#### ACTIVITY
Which lines below contain "data"? Copy every one of them.

#### SUPPLIED ENTRIES
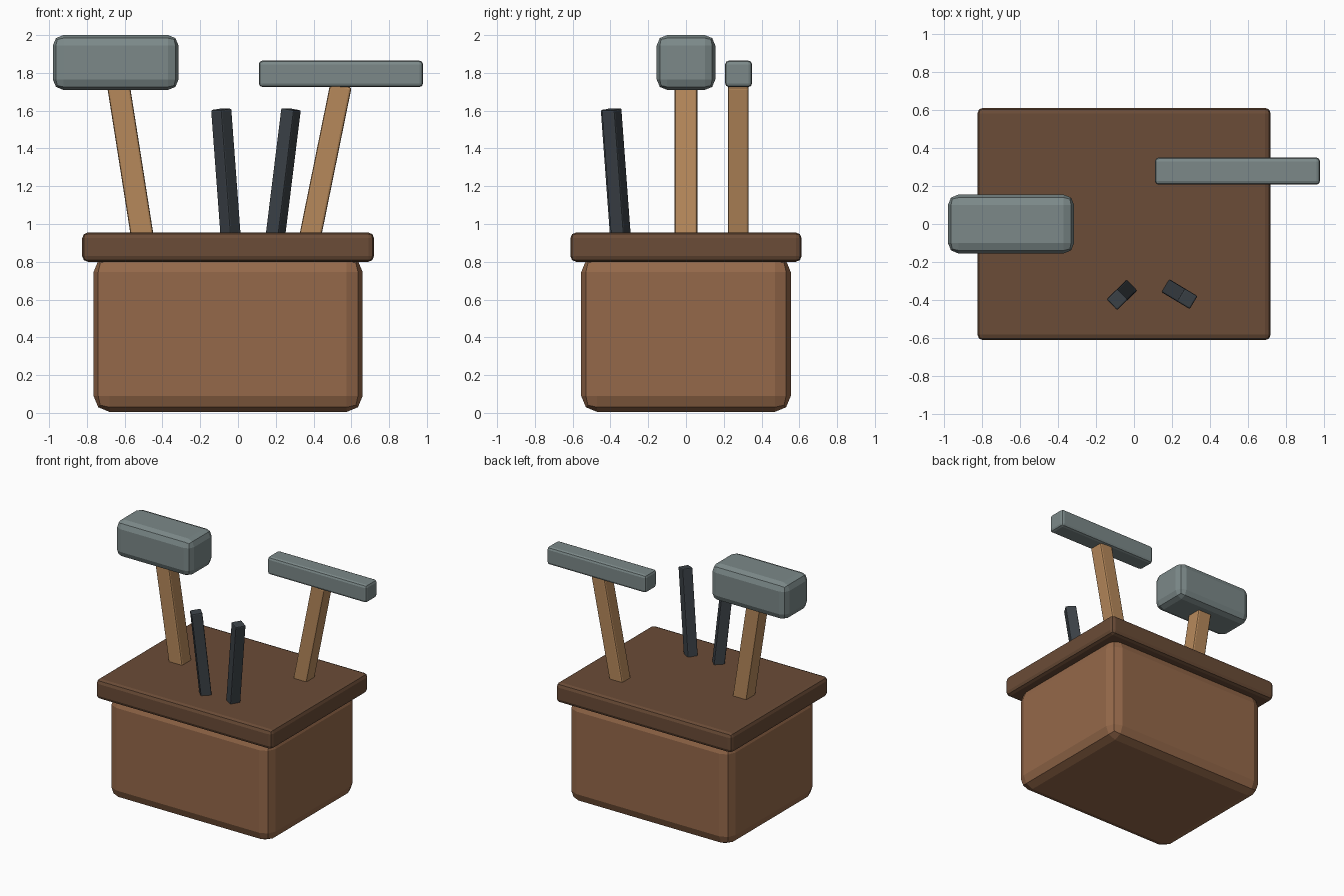
import bpy
from mathutils import Vector, Matrix

if "Cube" in bpy.data.objects:
    bpy.data.objects.remove(bpy.data.objects["Cube"])


def material(name, rgb):
    m = bpy.data.materials.new(name)
    m.diffuse_color = (*rgb, 1)
    m.use_nodes = True
    m.node_tree.nodes["Principled BSDF"].inputs["Base Color"].default_value = m.diffuse_color
    return m


LEATHER = material("light_brown", (0.30, 0.14, 0.068))
RIM = material("dark_brown", (0.145, 0.072, 0.038))
WOOD = material("wood", (0.47, 0.25, 0.105))
STEEL = material("steel", (0.20, 0.25, 0.25))
IRON = material("dark_iron", (0.045, 0.055, 0.065))


def block(name, size, matrix, mat, bevel):
    """Bevelled flat-shaded box placed by a matrix."""
    bpy.ops.mesh.primitive_cube_add(size=1)
    ob = bpy.context.object
    ob.name = name
    ob.data.transform(Matrix.Diagonal((*size, 1)))
    ob.matrix_world = matrix
    ob.data.materials.append(mat)
    mod = ob.modifiers.new("bevel", 'BEVEL')
    mod.width = bevel
    mod.segments = 2
    return ob


def box(name, lo, hi, mat, bevel):
    lo, hi = Vector(lo), Vector(hi)
    return block(name, hi - lo, Matrix.Translation((lo + hi) / 2), mat, bevel)


def rod(name, start, end, width, depth, mat, bevel):
    """Leaning square bar whose sides line up with the lean direction."""
    a, b = Vector(start), Vector(end)
    z = (b - a).normalized()
    y = z.cross(Vector((z.x, z.y, 0))).normalized()
    x = y.cross(z)
    rot = Matrix((x, y, z)).transposed().to_4x4()
    return block(name, (width, depth, (b - a).length),
                 Matrix.Translation((a + b) / 2) @ rot, mat, bevel)


# Box body and overhanging rim
box("box_body", (-0.765, -0.555, 0.005), (0.66, 0.555, 0.83), LEATHER, 0.085)
box("box_rim", (-0.825, -0.612, 0.80), (0.72, 0.612, 0.955), RIM, 0.03)

# Mallet
rod("mallet_handle", (-0.492, 0, 0.84), (-0.637, 0, 1.76), 0.12, 0.12, WOOD, 0.012)
box("mallet_head", (-0.98, -0.155, 1.71), (-0.315, 0.155, 2.0), STEEL, 0.055)

# Long-headed hammer
rod("hammer_handle", (0.363, 0.277, 0.84), (0.545, 0.277, 1.735), 0.115, 0.11, WOOD, 0.012)
box("hammer_head", (0.11, 0.207, 1.725), (0.98, 0.35, 1.865), STEEL, 0.02)

# Two iron bars
rod("iron_bar_left", (-0.032, -0.342, 0.84), (-0.089, -0.398, 1.608), 0.08, 0.08, IRON, 0.008)
rod("iron_bar_right", (0.186, -0.337, 0.84), (0.281, -0.394, 1.608), 0.08, 0.08, IRON, 0.008)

#### FINISHED TASK
if "Cube" in bpy.data.objects:
    bpy.data.objects.remove(bpy.data.objects["Cube"])
    m = bpy.data.materials.new(name)
    ob.data.transform(Matrix.Diagonal((*size, 1)))
    ob.data.materials.append(mat)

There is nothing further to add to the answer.